[Stored records]
|---|

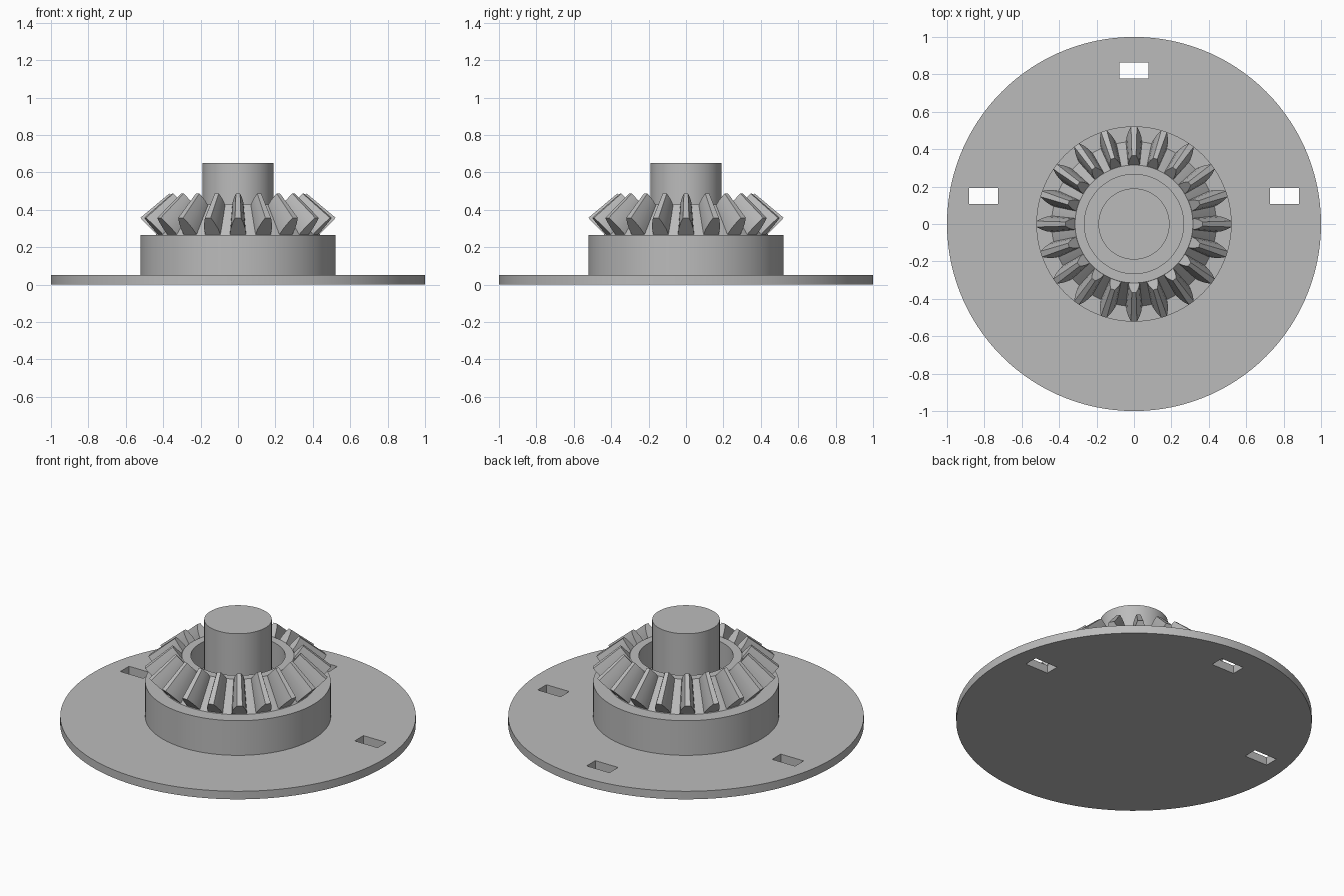
import bpy
import bmesh
from math import pi, radians
from mathutils import Matrix, Vector

if "Cube" in bpy.data.objects:
    bpy.data.objects.remove(bpy.data.objects["Cube"], do_unlink=True)

SEGMENTS = 120
TEETH = 20

grey = bpy.data.materials.new("plain grey")
grey.use_nodes = True
colour = (0.5, 0.5, 0.5, 1)
grey.diffuse_color = colour
grey.node_tree.nodes["Principled BSDF"].inputs["Base Color"].default_value = colour


def finish(name, bm):
    """Turn a bmesh into a shaded, coloured object."""
    bmesh.ops.recalc_face_normals(bm, faces=bm.faces)
    mesh = bpy.data.meshes.new(name)
    bm.to_mesh(mesh)
    bm.free()
    mesh.materials.append(grey)
    obj = bpy.data.objects.new(name, mesh)
    bpy.context.collection.objects.link(obj)
    return obj


def activate(obj):
    bpy.ops.object.select_all(action="DESELECT")
    obj.select_set(True)
    bpy.context.view_layer.objects.active = obj


def smooth(obj):
    activate(obj)
    bpy.ops.object.shade_smooth_by_angle(angle=radians(20))


def revolve(name, profile):
    """Spin a closed (radius, height) outline about the z axis."""
    bm = bmesh.new()
    verts = [bm.verts.new((r, 0, z)) for r, z in profile]
    edges = [bm.edges.new((v, verts[i - 1])) for i, v in enumerate(verts)
             if v.co.x > 0 or verts[i - 1].co.x > 0]
    bmesh.ops.spin(bm, geom=verts + edges, cent=(0, 0, 0), axis=(0, 0, 1),
                   angle=2 * pi, steps=SEGMENTS, use_merge=False)
    bmesh.ops.remove_doubles(bm, verts=bm.verts, dist=1e-4)
    return finish(name, bm)


def cylinder(name, radius, bottom, top):
    return revolve(name, [(0, bottom), (radius, bottom), (radius, top), (0, top)])


# Base plate with three rectangular through slots
plate = cylinder("base_plate", 1.0, 0, 0.05)
bm = bmesh.new()
for x, y in ((0, 0.82), (-0.805, 0.15), (0.805, 0.15)):
    place = Matrix.Translation((x, y, 0)) @ Matrix.Diagonal((0.157, 0.085, 0.3, 1))
    bmesh.ops.create_cube(bm, size=1, matrix=place)
cutter = finish("slot_cutter", bm)
cutter.hide_render = True
cut = plate.modifiers.new("slots", "BOOLEAN")
cut.operation = "DIFFERENCE"
cut.solver = "EXACT"
cut.object = cutter
activate(plate)
bpy.ops.object.modifier_apply(modifier=cut.name)
bpy.data.objects.remove(cutter, do_unlink=True)
smooth(plate)

# Hub drum and central shaft
smooth(cylinder("hub", 0.522, 0.05, 0.265))
smooth(cylinder("shaft", 0.19, 0.265, 0.65))

# Conical gear body with an open bore around the shaft
smooth(revolve("gear_body", [(0.265, 0.265), (0.44, 0.265),
                             (0.315, 0.427), (0.265, 0.427)]))

# Bevel teeth: a tapering cross-section lofted from the outer to the inner end
outer = Vector((0.436, 0, 0.268)), Vector((0.522, 0, 0.357))
inner = Vector((0.316, 0, 0.426)), Vector((0.367, 0, 0.487))
levels = [(-0.12, 0.043), (0, 0.043), (0.35, 0.039), (0.7, 0.029), (1, 0.016)]


def section(bm, root, tip, scale):
    right = [root.lerp(tip, t) + Vector((0, w * scale, 0)) for t, w in levels]
    left = [Vector((p.x, -p.y, p.z)) for p in reversed(right)]
    return [bm.verts.new(p) for p in right + left]


bm = bmesh.new()
for i in range(TEETH):
    wide, narrow = section(bm, *outer, 1), section(bm, *inner, 0.7)
    bm.faces.new(wide)
    bm.faces.new(narrow)
    for j in range(len(wide)):
        bm.faces.new((wide[j - 1], wide[j], narrow[j], narrow[j - 1]))
    bmesh.ops.rotate(bm, verts=wide + narrow, cent=(0, 0, 0),
                     matrix=Matrix.Rotation(2 * pi * i / TEETH, 3, "Z"))
smooth(finish("gear_teeth", bm))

|---|

Action item | Determine how many lines of the data contain "outer" and give nothing but that number.

Finished exercise | 3